1st Principle Group


Gospel-centered counseling, coaching, and training

A Posture of Hope


...the garment of praise instead of a faint spirit…”

Isaiah 61:3

I have been camped out in Isaiah for the past few months working on a paper specifically looking at chapter 61. It has been a good exercise diving deeper into what was happening at the time of this prophecy and how the people hearing it would have reacted.

In the counseling world, hope is a really important piece of our lives. A lot of disorders, at their roots, have a sense of hopelessness - a belief that things will not get better; a belief that this is how it will always be.

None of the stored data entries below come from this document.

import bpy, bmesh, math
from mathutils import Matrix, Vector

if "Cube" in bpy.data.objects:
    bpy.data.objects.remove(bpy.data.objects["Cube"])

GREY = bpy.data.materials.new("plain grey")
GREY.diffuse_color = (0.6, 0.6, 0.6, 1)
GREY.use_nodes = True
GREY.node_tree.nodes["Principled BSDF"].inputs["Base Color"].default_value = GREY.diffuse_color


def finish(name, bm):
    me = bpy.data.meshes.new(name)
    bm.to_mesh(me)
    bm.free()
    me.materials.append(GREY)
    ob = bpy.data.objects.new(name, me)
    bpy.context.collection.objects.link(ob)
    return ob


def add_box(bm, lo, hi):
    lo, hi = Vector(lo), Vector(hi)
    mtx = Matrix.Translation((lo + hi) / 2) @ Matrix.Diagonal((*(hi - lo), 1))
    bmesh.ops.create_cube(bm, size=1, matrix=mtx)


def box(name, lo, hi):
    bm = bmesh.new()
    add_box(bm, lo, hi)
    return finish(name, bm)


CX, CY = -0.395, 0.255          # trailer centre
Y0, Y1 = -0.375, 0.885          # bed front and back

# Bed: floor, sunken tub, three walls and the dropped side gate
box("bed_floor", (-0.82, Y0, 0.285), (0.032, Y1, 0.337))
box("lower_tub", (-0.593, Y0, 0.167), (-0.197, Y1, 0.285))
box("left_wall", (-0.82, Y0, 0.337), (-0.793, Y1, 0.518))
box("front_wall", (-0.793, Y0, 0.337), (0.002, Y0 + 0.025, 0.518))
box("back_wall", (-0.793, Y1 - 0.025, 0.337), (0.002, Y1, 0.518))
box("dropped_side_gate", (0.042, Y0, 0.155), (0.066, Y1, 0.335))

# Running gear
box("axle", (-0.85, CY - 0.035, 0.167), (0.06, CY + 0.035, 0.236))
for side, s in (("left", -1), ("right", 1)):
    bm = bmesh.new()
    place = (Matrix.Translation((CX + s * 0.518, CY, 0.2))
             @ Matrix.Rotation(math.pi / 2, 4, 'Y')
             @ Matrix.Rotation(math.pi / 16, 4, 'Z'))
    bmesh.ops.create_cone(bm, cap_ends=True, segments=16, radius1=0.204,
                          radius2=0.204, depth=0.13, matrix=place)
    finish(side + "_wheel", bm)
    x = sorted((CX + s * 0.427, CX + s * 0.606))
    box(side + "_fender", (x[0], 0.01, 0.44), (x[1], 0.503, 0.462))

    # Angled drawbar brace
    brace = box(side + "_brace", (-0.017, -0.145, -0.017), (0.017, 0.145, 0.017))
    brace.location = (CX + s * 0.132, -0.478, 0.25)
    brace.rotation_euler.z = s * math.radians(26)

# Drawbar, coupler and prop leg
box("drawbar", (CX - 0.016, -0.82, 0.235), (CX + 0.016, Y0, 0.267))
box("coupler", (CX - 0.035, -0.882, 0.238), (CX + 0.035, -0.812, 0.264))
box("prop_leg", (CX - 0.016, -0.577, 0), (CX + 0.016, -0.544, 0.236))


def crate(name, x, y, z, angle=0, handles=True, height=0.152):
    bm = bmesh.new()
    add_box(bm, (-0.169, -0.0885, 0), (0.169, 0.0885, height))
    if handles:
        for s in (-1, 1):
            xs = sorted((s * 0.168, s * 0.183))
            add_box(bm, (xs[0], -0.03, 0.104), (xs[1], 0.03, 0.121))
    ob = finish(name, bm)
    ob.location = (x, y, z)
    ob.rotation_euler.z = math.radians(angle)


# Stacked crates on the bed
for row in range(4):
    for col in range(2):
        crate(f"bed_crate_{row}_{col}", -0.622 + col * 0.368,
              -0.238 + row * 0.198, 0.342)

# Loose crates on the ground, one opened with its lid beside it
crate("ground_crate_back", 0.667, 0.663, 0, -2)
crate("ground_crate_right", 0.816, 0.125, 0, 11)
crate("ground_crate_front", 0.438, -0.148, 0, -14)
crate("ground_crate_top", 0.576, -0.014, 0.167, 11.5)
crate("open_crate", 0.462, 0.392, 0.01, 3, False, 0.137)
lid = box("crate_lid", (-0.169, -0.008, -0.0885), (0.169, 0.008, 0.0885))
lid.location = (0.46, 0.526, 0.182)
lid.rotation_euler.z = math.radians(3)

For the Israelites, hearing the words of Isaiah 61 after returning from exile, I think a mixture of soothing calm and anxious doubt would have overwhelmed them. “We know you are telling us this will get better and we will be like kings...but our city is destroyed...we have nothing...we’ve been in exile for the past 50 years.”

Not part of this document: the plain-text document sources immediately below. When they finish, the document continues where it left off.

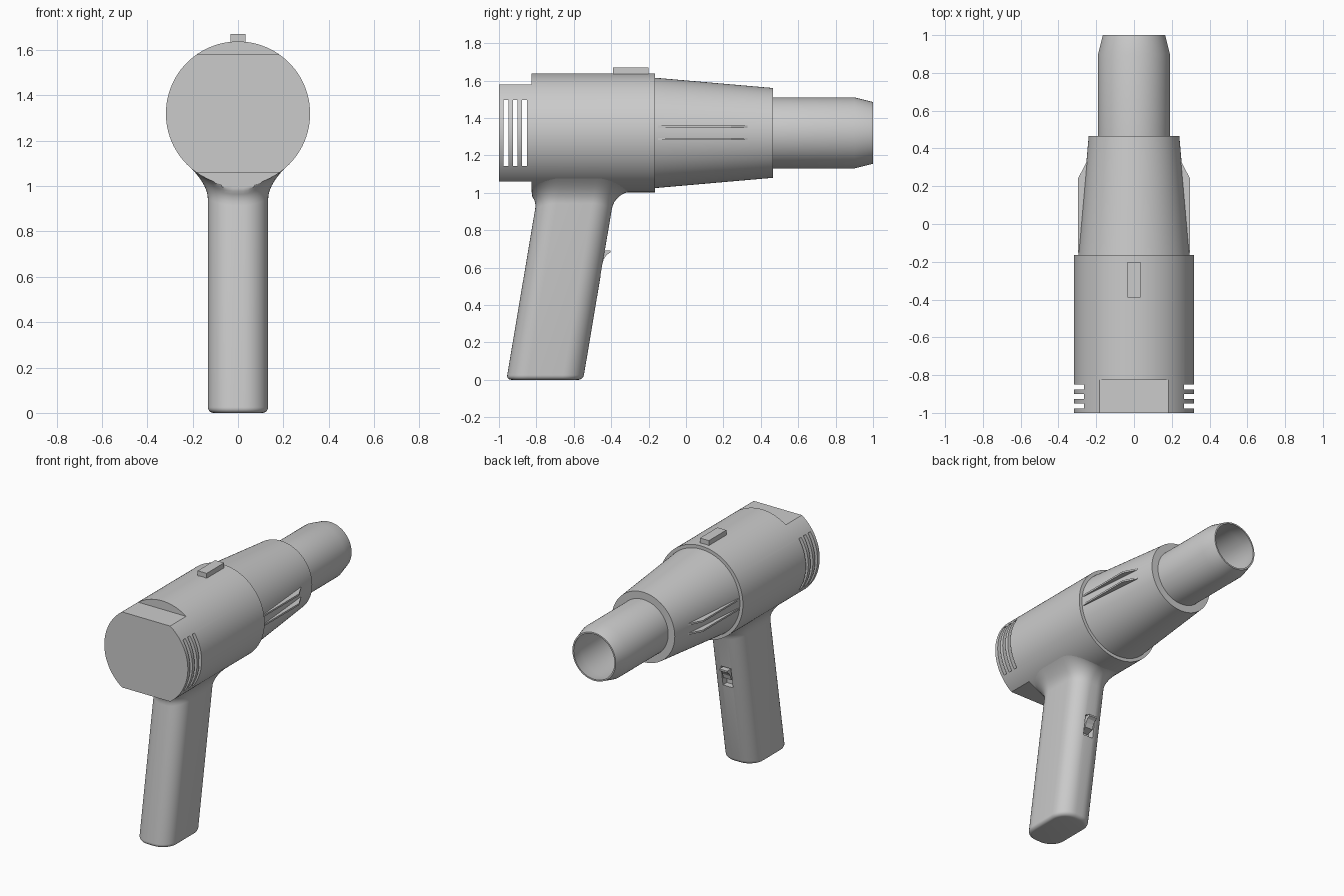
import bpy, bmesh
from math import sin, cos, pi, sqrt, radians

cube = bpy.data.objects.get("Cube")
if cube:
    bpy.data.objects.remove(cube, do_unlink=True)

AXIS = 1.32      # height of the barrel axis
BODY_R = 0.318

grey = bpy.data.materials.new("plain grey")
grey.use_nodes = True
grey.diffuse_color = (0.6, 0.6, 0.6, 1)
grey.node_tree.nodes["Principled BSDF"].inputs["Base Color"].default_value = (0.6, 0.6, 0.6, 1)


def finish(name, bm, smooth=True):
    bmesh.ops.recalc_face_normals(bm, faces=bm.faces)
    mesh = bpy.data.meshes.new(name)
    bm.to_mesh(mesh)
    bm.free()
    mesh.materials.append(grey)
    obj = bpy.data.objects.new(name, mesh)
    bpy.context.collection.objects.link(obj)
    if smooth:
        shade(obj)
    return obj


def shade(obj):
    bpy.ops.object.select_all(action='DESELECT')
    obj.select_set(True)
    bpy.context.view_layer.objects.active = obj
    bpy.ops.object.shade_smooth_by_angle(angle=radians(30))


def loft(name, rings):
    """Skin closed rings of points and cap both ends."""
    bm = bmesh.new()
    loops = [[bm.verts.new(p) for p in ring] for ring in rings]
    n = len(loops[0])
    for a, b in zip(loops, loops[1:]):
        for i in range(n):
            j = (i + 1) % n
            bm.faces.new((a[i], a[j], b[j], b[i]))
    bm.faces.new(loops[0])
    bm.faces.new(loops[-1])
    return finish(name, bm)


def lathe(name, profile, n=96):
    """Turn (y, radius) pairs about the barrel axis."""
    return loft(name, [[(r * cos(2 * pi * i / n), y, AXIS + r * sin(2 * pi * i / n))
                        for i in range(n)] for y, r in profile])


def boxes(name, bounds):
    bm = bmesh.new()
    for x0, x1, y0, y1, z0, z1 in bounds:
        made = bmesh.ops.create_cube(bm, size=1)["verts"]
        for v in made:
            v.co = (x1 if v.co.x > 0 else x0, y1 if v.co.y > 0 else y0, z1 if v.co.z > 0 else z0)
    return finish(name, bm, False)


def prism(name, outlines):
    """Each outline is (lower ring, upper ring) of matching points."""
    bm = bmesh.new()
    for low, high in outlines:
        a = [bm.verts.new(p) for p in low]
        b = [bm.verts.new(p) for p in high]
        bm.faces.new(a)
        bm.faces.new(b)
        for i in range(len(a)):
            j = (i + 1) % len(a)
            bm.faces.new((a[i], a[j], b[j], b[i]))
    return finish(name, bm, False)


def cut(obj, cutter):
    cutter.hide_render = True
    mod = obj.modifiers.new("cut", 'BOOLEAN')
    mod.operation = 'DIFFERENCE'
    mod.solver = 'EXACT'
    mod.object = cutter
    bpy.context.view_layer.objects.active = obj
    bpy.ops.object.modifier_apply(modifier=mod.name)
    bpy.data.objects.remove(cutter, do_unlink=True)
    shade(obj)


# Main housing with flats at the closed end and side vents
housing = lathe("housing", [(-1, BODY_R), (-0.165, BODY_R)])
cut(housing, boxes("flat_cutter", [(-1, 1, -1.1, -0.825, AXIS + s * 0.42 - 0.16, AXIS + s * 0.42 + 0.16)
                                   for s in (-1, 1)]))
cut(housing, boxes("vent_cutter", [(-1, 1, y, y + 0.026, AXIS - 0.177, AXIS + 0.177)
                                   for y in (-0.976, -0.926, -0.876)]))

# Tapered sleeve and hollow nozzle
lathe("sleeve", [(-0.2, 0.298), (0.465, 0.24)])
lathe("nozzle", [(0.4, 0.19), (0.9, 0.19), (1, 0.165), (1, 0.155), (0.9, 0.175), (0.48, 0.175)])

# Paired ribs on both sides of the sleeve
rib = [(0.2, -0.15), (0.297, -0.15), (0.297, 0.24), (0.25, 0.33), (0.2, 0.33)]
prism("side_ribs", [([(s * x, y, AXIS + h - 0.006) for x, y in rib],
                     [(s * x, y, AXIS + h + 0.006) for x, y in rib])
                    for s in (-1, 1) for h in (-0.033, 0.033)])

# Top switch
boxes("top_switch", [(-0.034, 0.034, -0.39, -0.2, AXIS + 0.3, 1.67)])


# Slanted grip with rounded corners, flaring into the housing
def grip_points(grow, steps=10):
    hx, hy, r = 0.133 + grow, 0.205 + grow, 0.11 + grow
    for q, (sx, sy) in enumerate(((1, 1), (-1, 1), (-1, -1), (1, -1))):
        for k in range(steps + 1):
            a = (q + k / steps) * pi / 2
            yield sx * (hx - r) + r * cos(a), sy * (hy - r) + r * sin(a)


def slant(z):
    return -0.755 + 0.168 * z


rings = []
for k in range(6):
    a = k / 5 * pi / 2
    z = 0.025 * (1 - sin(a))
    z = 0.025 - 0.025 * cos(a)
    rings.append([(x, y + slant(z), z) for x, y in grip_points(-0.025 * (1 - sin(a)))])
FLARE = 0.09
for k in range(9):
    a = k / 8 * pi / 2
    ring = []
    for x, y in grip_points(FLARE * (1 - cos(a))):
        z = AXIS - sqrt(BODY_R ** 2 - x * x) - FLARE * (1 - sin(a)) + 0.002
        ring.append((x, max(y + slant(z), -0.823), z))
    rings.append(ring)
rings.append([(x * 0.8, max(y + slant(1), -0.8), 1.2) for x, y in grip_points(0)])
grip = loft("grip", rings)
cut(grip, boxes("trigger_slot_cutter", [(-0.038, 0.038, -0.5, -0.38, 0.56, 0.7)]))

# Curved trigger in the slot
side = [(-0.51, 0.692), (-0.405, 0.692), (-0.405, 0.68), (-0.425, 0.668),
        (-0.44, 0.645), (-0.448, 0.615), (-0.51, 0.6)]
prism("trigger", [([(-0.03, y, z) for y, z in side], [(0.03, y, z) for y, z in side])])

I often forget the importance of hope. In session, I can listen to the laundry list of terrible pain and hurt each client has faced (and objectively, I have heard some awful lists). Even though I have been around it frequently, it still hits me hard when I can sense the hopelessness in another’s words. “Oh well...this is the way it’s always been…it will never get any better.”

The importance of instilling hope in each other’s lives is misunderstood. We use hope like a quick-fix solution to a problem - “Don’t worry! It will get better!” we say through gritted teeth knowing we, ourselves, do not believe it. We forget that hope is a choice that takes work to foster. It takes a willingness to acknowledge where things are today, and where they could be tomorrow. It cuts cynicism down to size. It is not frivolous and naive; it is realistic and honest.

As we prepare to enter this advent season, and focus next week on being thankful, I want to push my heart into more spaces of hope. Hope for my clients who have been depressed for 30 years...Hope for my friends who have seen more pain than they know what to do with...Hope for the marriages that are crumbling...Hope for the promise that God’s people will be more like his kingdom each day.

Let us learn to practice a posture of hope.